Nova Scotia Duck Tolling Retriever ONLY
Buff is a recessively inherited coat color variant that occurs in the NSDTR. Buff is a disqualifying feature for the show ring but otherwise appears to cause no health issues in the breed. Puppies are born a lighter shade of red that can appear silver in color. As they age they can sometimes darken to a more red color but they are lighter than they would be without the effect of the buff mutation.
Buff coat color is caused by mutations in the gene called melanophilin which also causes dilute coat color in many other breeds (Drögemüller C, U. Philipp, B. Haase, A-R Günzel-Apel T Leeb. A noncoding melanophilin gene (MLPH) SNP at the splice donor of exon 1 represents a candidate causal mutation for coat color dilution in dogs. Journal of Heredity (2007) 98(5):468-473). The mutation that causes buff is the same exact change in the DNA sequence that causes dilute.
The Mode of Inheritance
This coat color is inherited as an autosomal recessive disease meaning that affected puppies inherited two mutant copies of this gene, one from each of their parents.
The Test Results
BUFF N/N: This dog has two normal copies of the BUFF gene
BUFF N/A: This dog has one mutant (abnormal) copy of the BUFF gene
BUFF A/A: This dog has two mutant (abnormal) copies of the BUFF gene
BUFF is inherited as an autosomal recessive disease meaning that animals that are N/A are normal colored but can produce buff colored puppies if bred to a buff colored dog (A/A) or another carrier (N/A). Buff carriers will produce 50% carrier puppies.
Tests are ordered online through the secure area of the OFA website.

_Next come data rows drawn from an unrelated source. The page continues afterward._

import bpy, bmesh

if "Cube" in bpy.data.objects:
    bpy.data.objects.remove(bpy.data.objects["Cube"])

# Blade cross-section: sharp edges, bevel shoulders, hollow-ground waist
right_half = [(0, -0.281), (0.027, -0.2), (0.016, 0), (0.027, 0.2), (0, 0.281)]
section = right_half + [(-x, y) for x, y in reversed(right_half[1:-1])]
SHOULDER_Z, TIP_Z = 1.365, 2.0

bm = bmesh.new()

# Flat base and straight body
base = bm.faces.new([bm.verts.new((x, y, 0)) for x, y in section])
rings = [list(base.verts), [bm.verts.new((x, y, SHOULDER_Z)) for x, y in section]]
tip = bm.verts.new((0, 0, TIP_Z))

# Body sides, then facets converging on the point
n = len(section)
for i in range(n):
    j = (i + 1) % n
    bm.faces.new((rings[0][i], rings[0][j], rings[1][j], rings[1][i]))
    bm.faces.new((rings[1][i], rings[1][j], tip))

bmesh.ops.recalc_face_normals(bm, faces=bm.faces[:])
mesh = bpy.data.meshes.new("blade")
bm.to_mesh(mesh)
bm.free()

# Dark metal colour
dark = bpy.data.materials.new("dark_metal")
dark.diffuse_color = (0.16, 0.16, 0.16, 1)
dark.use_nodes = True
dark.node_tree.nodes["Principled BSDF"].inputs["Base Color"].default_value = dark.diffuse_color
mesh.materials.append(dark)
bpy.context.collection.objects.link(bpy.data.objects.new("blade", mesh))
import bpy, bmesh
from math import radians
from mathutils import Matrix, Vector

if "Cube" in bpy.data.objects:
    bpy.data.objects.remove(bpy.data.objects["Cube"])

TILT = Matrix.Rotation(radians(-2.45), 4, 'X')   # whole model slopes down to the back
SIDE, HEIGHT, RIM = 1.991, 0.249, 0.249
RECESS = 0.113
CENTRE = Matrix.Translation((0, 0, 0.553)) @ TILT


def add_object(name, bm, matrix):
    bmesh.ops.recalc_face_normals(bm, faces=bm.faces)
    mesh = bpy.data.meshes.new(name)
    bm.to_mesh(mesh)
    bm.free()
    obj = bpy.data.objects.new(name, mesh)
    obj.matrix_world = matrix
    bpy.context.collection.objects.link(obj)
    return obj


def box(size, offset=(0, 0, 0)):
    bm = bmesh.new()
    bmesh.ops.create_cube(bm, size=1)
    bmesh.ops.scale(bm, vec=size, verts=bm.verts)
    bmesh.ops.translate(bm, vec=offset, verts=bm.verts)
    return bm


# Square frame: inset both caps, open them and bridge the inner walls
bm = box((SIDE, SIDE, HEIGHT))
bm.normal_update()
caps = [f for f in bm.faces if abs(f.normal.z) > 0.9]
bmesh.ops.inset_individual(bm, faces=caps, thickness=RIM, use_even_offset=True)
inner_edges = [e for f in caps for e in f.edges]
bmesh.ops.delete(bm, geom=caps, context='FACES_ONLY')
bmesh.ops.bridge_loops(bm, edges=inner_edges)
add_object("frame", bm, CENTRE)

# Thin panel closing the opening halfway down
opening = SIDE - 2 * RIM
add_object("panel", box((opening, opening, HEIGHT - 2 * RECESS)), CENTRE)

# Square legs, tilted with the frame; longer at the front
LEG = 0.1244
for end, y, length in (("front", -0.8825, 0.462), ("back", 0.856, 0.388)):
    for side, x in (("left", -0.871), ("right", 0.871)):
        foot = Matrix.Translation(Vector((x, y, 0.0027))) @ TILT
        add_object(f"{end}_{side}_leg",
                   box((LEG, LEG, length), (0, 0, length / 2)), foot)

Payment is accepted by credit card (MasterCard and VISA). The OFA administers all order handling. Upon receipt of an order, the OFA will send out the test kit which will include a Foam-Tipped Applicator card for DNA sample collection, along with sample collection instructions. Using the FTA card technology, owners can safely collect DNA samples at home. The collection process is non-invasive, and no veterinary appointment is necessary.
Samples are then sent to the University of Missouri College of Veterinary Medicine where the samples will be processed by the Small Animal Molecular Genetics Lab. Results will be forwarded to the OFA, and the OFA will issue the resulting report to the owner.
The fee for each test includes the test kit, laboratory processing, and subsequent registration in the OFA databases.